Although the book is rooted in Chicago’s landscape, nature lovers from cities around the globe will find a wealth of urban animal encounters that will open their senses to a new world that has been there all along. Its powerful combination of insightful narratives, numinous poetry, and full-color art throughout will help readers see the city—and the creatures who share it with us—in an entirely new light.
Penguin Press · May 2010
In True Wealth (titled Plenitude in hardcover), economist and New Dream board co-chair Juliet Schor offers a groundbreaking intellectual statement about the economics and sociology of ecological decline, suggesting a radical change in how we think about consumer goods, value, and ways to live: a plenitude economy.
Responding to our current moment, True Wealth puts sustainability at its core. But it is not a paradigm of sacrifice. Instead it’s an argument that through a major shift to new sources of wealth, green technologies, and different ways of living, individuals and the country as a whole can actually be better off and more economically secure.
University of Chicago Press · 2009
Explorer, scientist, writer, and humanist, Alexander von Humboldt was the most famous intellectual of the age that began with Napoleon and ended with Darwin. With Cosmos, the book that crowned his career, Humboldt offered to the world his vision of humans and nature as integrated halves of a single whole. In it, Humboldt espoused the idea that, while the universe of nature exists apart from human purpose, its beauty and order, the very idea of the whole it composes, are human achievements: cosmos comes into being in the dance of world and mind, subject and object, science and poetry.
Laura Dassow Walls here traces Humboldt’s ideas for Cosmos to his 1799 journey to the Americas, where he first experienced the diversity of nature and of the world’s peoples—and envisioned a new cosmopolitanism that would link ideas, disciplines, and nations into a global web of knowledge and cultures.
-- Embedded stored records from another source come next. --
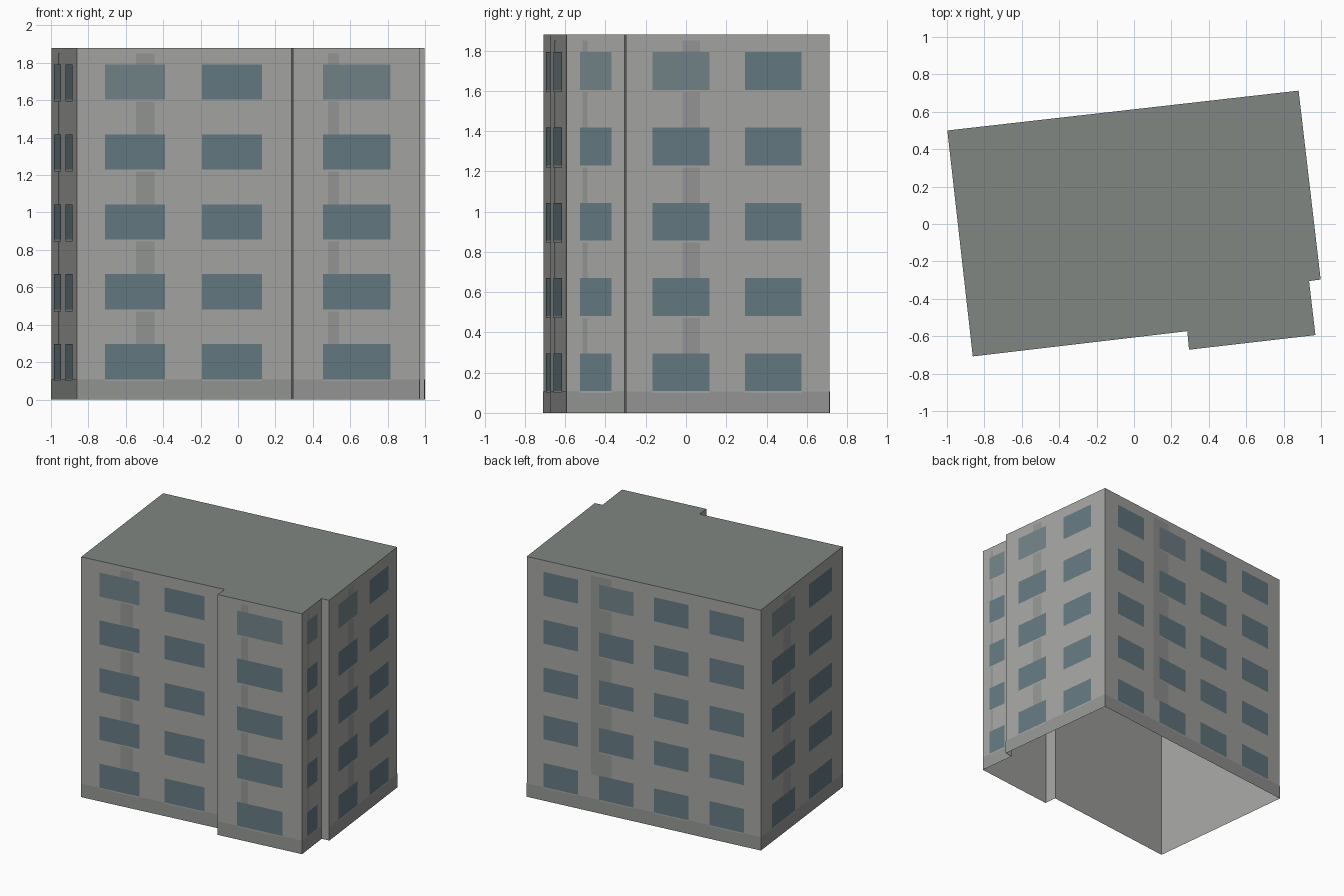
import bpy
import bmesh
from mathutils import Vector

if "Cube" in bpy.data.objects:
    bpy.data.objects.remove(bpy.data.objects["Cube"])

HEIGHT = 1.88

# Footprint, counter-clockwise from the front left corner
PLAN = [Vector(p) for p in ((-0.862, -0.708), (0.285, -0.573), (0.294, -0.672),
                            (0.97, -0.594), (0.936, -0.305), (0.998, -0.297),
                            (0.88, 0.713), (-0.998, 0.50))]

# Window spans as fractions of a wall's width, by number of columns
SPANS = {1: [(0.235, 0.77)],
         2: [(0.13, 0.41), (0.583, 0.863)],
         4: [(0.072, 0.22), (0.31, 0.457), (0.545, 0.693), (0.783, 0.93)]}
# Columns on each wall (0 = plain return wall of the projecting corner bay)
COLUMNS = [2, 0, 1, 1, 0, 2, 4, 2]
STRIP = (0.276, 0.363)
SILLS = [0.108 + 0.374 * i for i in range(5)]
WIN_H = 0.188


def material(name, rgb):
    m = bpy.data.materials.new(name)
    m.diffuse_color = (*rgb, 1)
    m.use_nodes = True
    m.node_tree.nodes["Principled BSDF"].inputs["Base Color"].default_value = m.diffuse_color
    return m


WALL = material("wall_grey", (0.38, 0.385, 0.37))
ROOF = material("roof_grey", (0.215, 0.24, 0.225))
TRIM = material("dark_render", (0.30, 0.31, 0.30))
GLASS = material("glass", (0.13, 0.195, 0.22))
GLASS_LIGHT = material("light_glass", (0.17, 0.23, 0.25))


def mesh_object(name, quads, mat):
    """One object from a list of polygons given as corner points."""
    bm = bmesh.new()
    for q in quads:
        bm.faces.new([bm.verts.new(p) for p in q])
    bmesh.ops.remove_doubles(bm, verts=bm.verts, dist=1e-5)
    me = bpy.data.meshes.new(name)
    bm.to_mesh(me)
    bm.free()
    me.materials.append(mat)
    ob = bpy.data.objects.new(name, me)
    bpy.context.collection.objects.link(ob)
    return ob


def panel(i, span, z0, z1, lift=0.0):
    """Rectangle on wall i, lifted slightly off its surface."""
    a, b = PLAN[i], PLAN[(i + 1) % len(PLAN)]
    d = (b - a).normalized()
    out = Vector((d.y, -d.x)) * lift
    p, q = a.lerp(b, span[0]) + out, a.lerp(b, span[1]) + out
    return [(*p, z0), (*q, z0), (*q, z1), (*p, z1)]


# Outer walls, open underneath
mesh_object("outer_walls", [panel(i, (0, 1), 0, HEIGHT) for i in range(len(PLAN))], WALL)

# Flat roof
mesh_object("flat_roof", [[(*p, HEIGHT) for p in PLAN]], ROOF)

# Facade details
plinth, strips, windows, light, sills = [], [], [], [], []
for i, n in enumerate(COLUMNS):
    if not n:
        continue
    plinth.append(panel(i, (0, 1), 0, 0.106, 0.002))
    strips.append(panel(i, STRIP, 0.29, 1.85, 0.002))
    for span in SPANS[n]:
        stained = span[0] < STRIP[1] and span[1] > STRIP[0]
        for row, z in enumerate(SILLS):
            target = light if stained and row == 4 else windows
            target.append(panel(i, span, z, z + WIN_H, 0.004))
            sills.append(panel(i, span, z - 0.01, z, 0.004))

mesh_object("plinth_band", plinth, TRIM)
mesh_object("vertical_strips", strips, TRIM)
mesh_object("windows", windows, GLASS)
mesh_object("upper_windows", light, GLASS_LIGHT)
mesh_object("window_sills", sills, WALL)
In reclaiming Humboldt’s transcultural and transdisciplinary project, Walls situates America in a lively and contested field of ideas, actions, and interests, and reaches beyond to a new worldview that integrates the natural and social sciences, the arts, and the humanities.